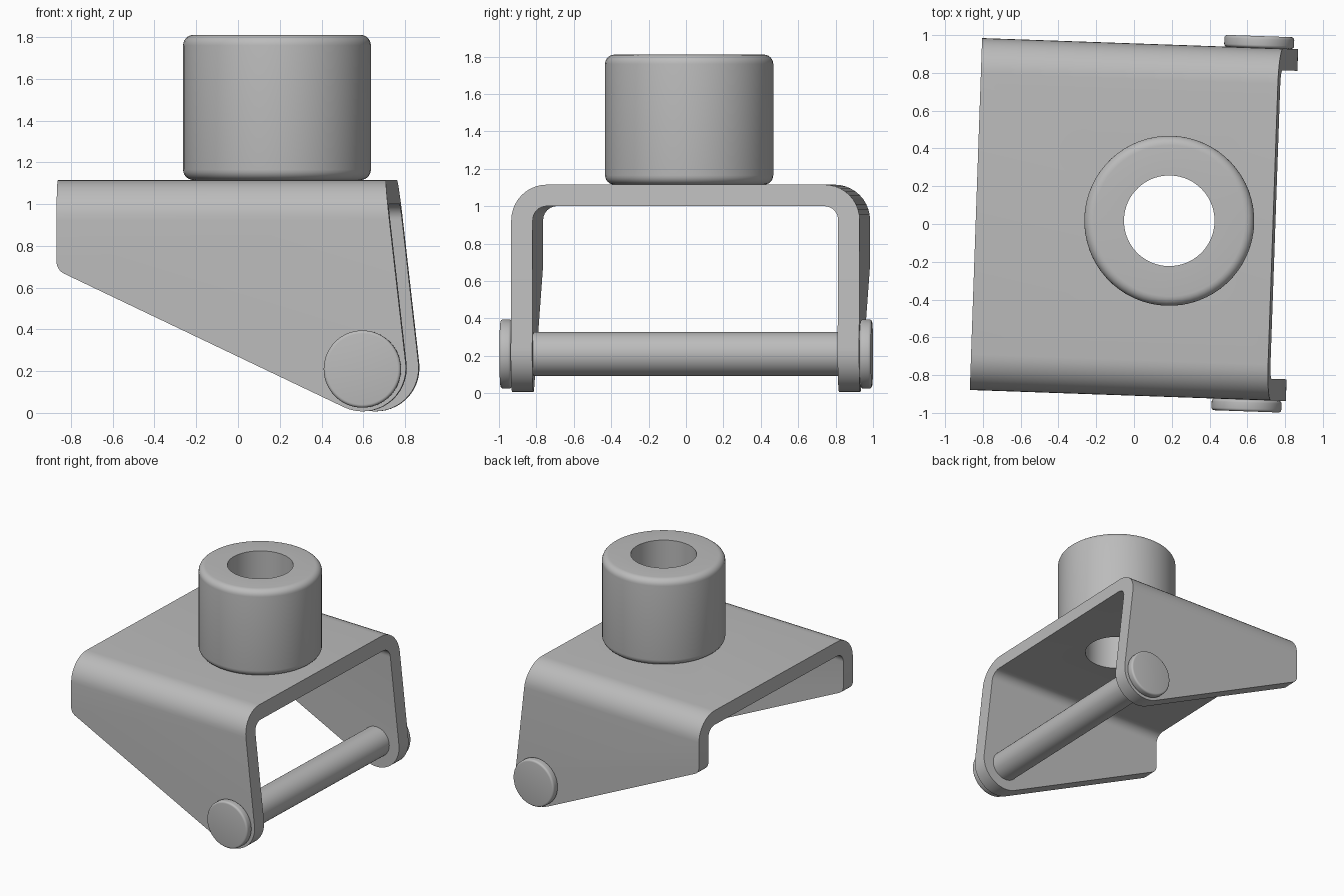
import bpy
import bmesh
import math
from mathutils import Matrix, Vector

cube = bpy.data.objects.get("Cube")
if cube:
    bpy.data.objects.remove(cube, do_unlink=True)

# Single metal colour
GREY = (0.5, 0.5, 0.5, 1)
metal = bpy.data.materials.new("plain grey metal")
metal.use_nodes = True
metal.diffuse_color = GREY
metal.node_tree.nodes["Principled BSDF"].inputs["Base Color"].default_value = GREY

# The assembly is turned slightly about the vertical axis
PLACE = Matrix.Rotation(math.radians(-2), 4, "Z") @ Matrix.Translation((0, 0.0235, 0))
PIN_X, PIN_Z = 0.629, 0.21
BUSH_X, HOLE_R = 0.186, 0.24
TOP, WIDTH, THICK = 1.115, 0.932, 0.115


def rounded(corners, steps=10):
    """Outline from (a, b, radius) corners, with arcs at the rounded ones."""
    out = []
    for i, (a, b, r) in enumerate(corners):
        p = Vector((a, b))
        if r == 0:
            out.append(p)
            continue
        u = (Vector(corners[i - 1][:2]) - p).normalized()
        v = (Vector(corners[(i + 1) % len(corners)][:2]) - p).normalized()
        half = u.angle(v) / 2
        centre = p + (u + v).normalized() * (r / math.sin(half))
        start = p + u * (r / math.tan(half)) - centre
        end = p + v * (r / math.tan(half)) - centre
        sweep = start.angle(end)
        for k in range(steps + 1):
            t = k / steps
            out.append(centre + (start * math.sin((1 - t) * sweep)
                                 + end * math.sin(t * sweep)) / math.sin(sweep))
    return out


def finish(name, bm):
    bmesh.ops.recalc_face_normals(bm, faces=bm.faces)
    mesh = bpy.data.meshes.new(name)
    bm.to_mesh(mesh)
    bm.free()
    mesh.materials.append(metal)
    obj = bpy.data.objects.new(name, mesh)
    bpy.context.collection.objects.link(obj)
    return obj


def prism(name, outline, to_3d, vector):
    bm = bmesh.new()
    face = bm.faces.new([bm.verts.new(to_3d(p)) for p in outline])
    ext = bmesh.ops.extrude_face_region(bm, geom=[face], use_keep_orig=True)
    moved = [g for g in ext["geom"] if isinstance(g, bmesh.types.BMVert)]
    bmesh.ops.translate(bm, verts=moved, vec=vector)
    return finish(name, bm)


def lathe(name, outline, matrix, closed, segments=64):
    """Turn an (radius, height) outline round z, then move it by matrix."""
    bm = bmesh.new()
    vs = [bm.verts.new((p[0], 0, p[1])) for p in outline]
    es = [bm.edges.new(pair) for pair in zip(vs, vs[1:])]
    if closed:
        es.append(bm.edges.new((vs[-1], vs[0])))
    bmesh.ops.spin(bm, geom=vs + es, cent=(0, 0, 0), axis=(0, 0, 1),
                   angle=math.tau, steps=segments)
    bmesh.ops.remove_doubles(bm, verts=bm.verts, dist=0.0001)
    bm.transform(matrix)
    return finish(name, bm)


def cut(obj, tool, operation):
    mod = obj.modifiers.new("cut", "BOOLEAN")
    mod.operation = operation
    mod.solver = "EXACT"
    mod.object = tool
    bpy.context.view_layer.objects.active = obj
    bpy.ops.object.modifier_apply(modifier=mod.name)
    bpy.data.objects.remove(tool, do_unlink=True)


# Bracket: bent channel section trimmed to the side outline
inner, low = WIDTH - THICK, -0.3
section = rounded([(-WIDTH, low, 0), (-WIDTH, TOP, 0.19), (WIDTH, TOP, 0.19),
                   (WIDTH, low, 0), (inner, low, 0), (inner, TOP - THICK, 0.075),
                   (-inner, TOP - THICK, 0.075), (-inner, low, 0)])
bracket = prism("bracket", section, lambda p: (-1.2, p.x, p.y), (2.4, 0, 0))
side = rounded([(-0.838, 1.3, 0), (0.714, 1.3, 0),
                (0.8775, -0.134, 0.208), (-0.838, 0.684, 0.065)], 16)
trim = prism("side_trim", side, lambda p: (p.x, -1.2, p.y), (0, 2.4, 0))
cut(bracket, trim, "INTERSECT")
bore = lathe("bore_cutter", [(0, 0.8), (HOLE_R, 0.8), (HOLE_R, 1.3), (0, 1.3)],
             Matrix.Translation((BUSH_X, 0, 0)), False)
cut(bracket, bore, "DIFFERENCE")

# Bushing on top
bush = rounded([(HOLE_R, TOP, 0), (0.45, TOP, 0.05),
                (0.45, 1.81, 0.05), (HOLE_R, 1.81, 0)], 6)
bushing = lathe("bushing", bush, Matrix.Translation((BUSH_X, 0, 0)), True)

# Cross pin with a flat head at each end
end = 0.994
pin_outline = rounded([(0, -end, 0), (0.185, -end, 0.015), (0.185, -WIDTH, 0.015),
                       (0.118, -WIDTH, 0), (0.118, WIDTH, 0),
                       (0.185, WIDTH, 0.015), (0.185, end, 0.015), (0, end, 0)], 4)
pin = lathe("cross_pin", pin_outline,
            Matrix.Translation((PIN_X, 0, PIN_Z)) @ Matrix.Rotation(math.pi / 2, 4, "X"),
            False)

# Place and shade every part
bpy.ops.object.select_all(action="DESELECT")
for part in (bracket, bushing, pin):
    part.data.transform(PLACE)
    part.select_set(True)
bpy.context.view_layer.objects.active = bracket
bpy.ops.object.shade_smooth_by_angle(angle=math.radians(30))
________________
» **What is expected**
If a line in the records above has the word "metal", copy it out.

» **Answer area**
# Single metal colour
metal = bpy.data.materials.new("plain grey metal")
metal.use_nodes = True
metal.diffuse_color = GREY
metal.node_tree.nodes["Principled BSDF"].inputs["Base Color"].default_value = GREY
    mesh.materials.append(metal)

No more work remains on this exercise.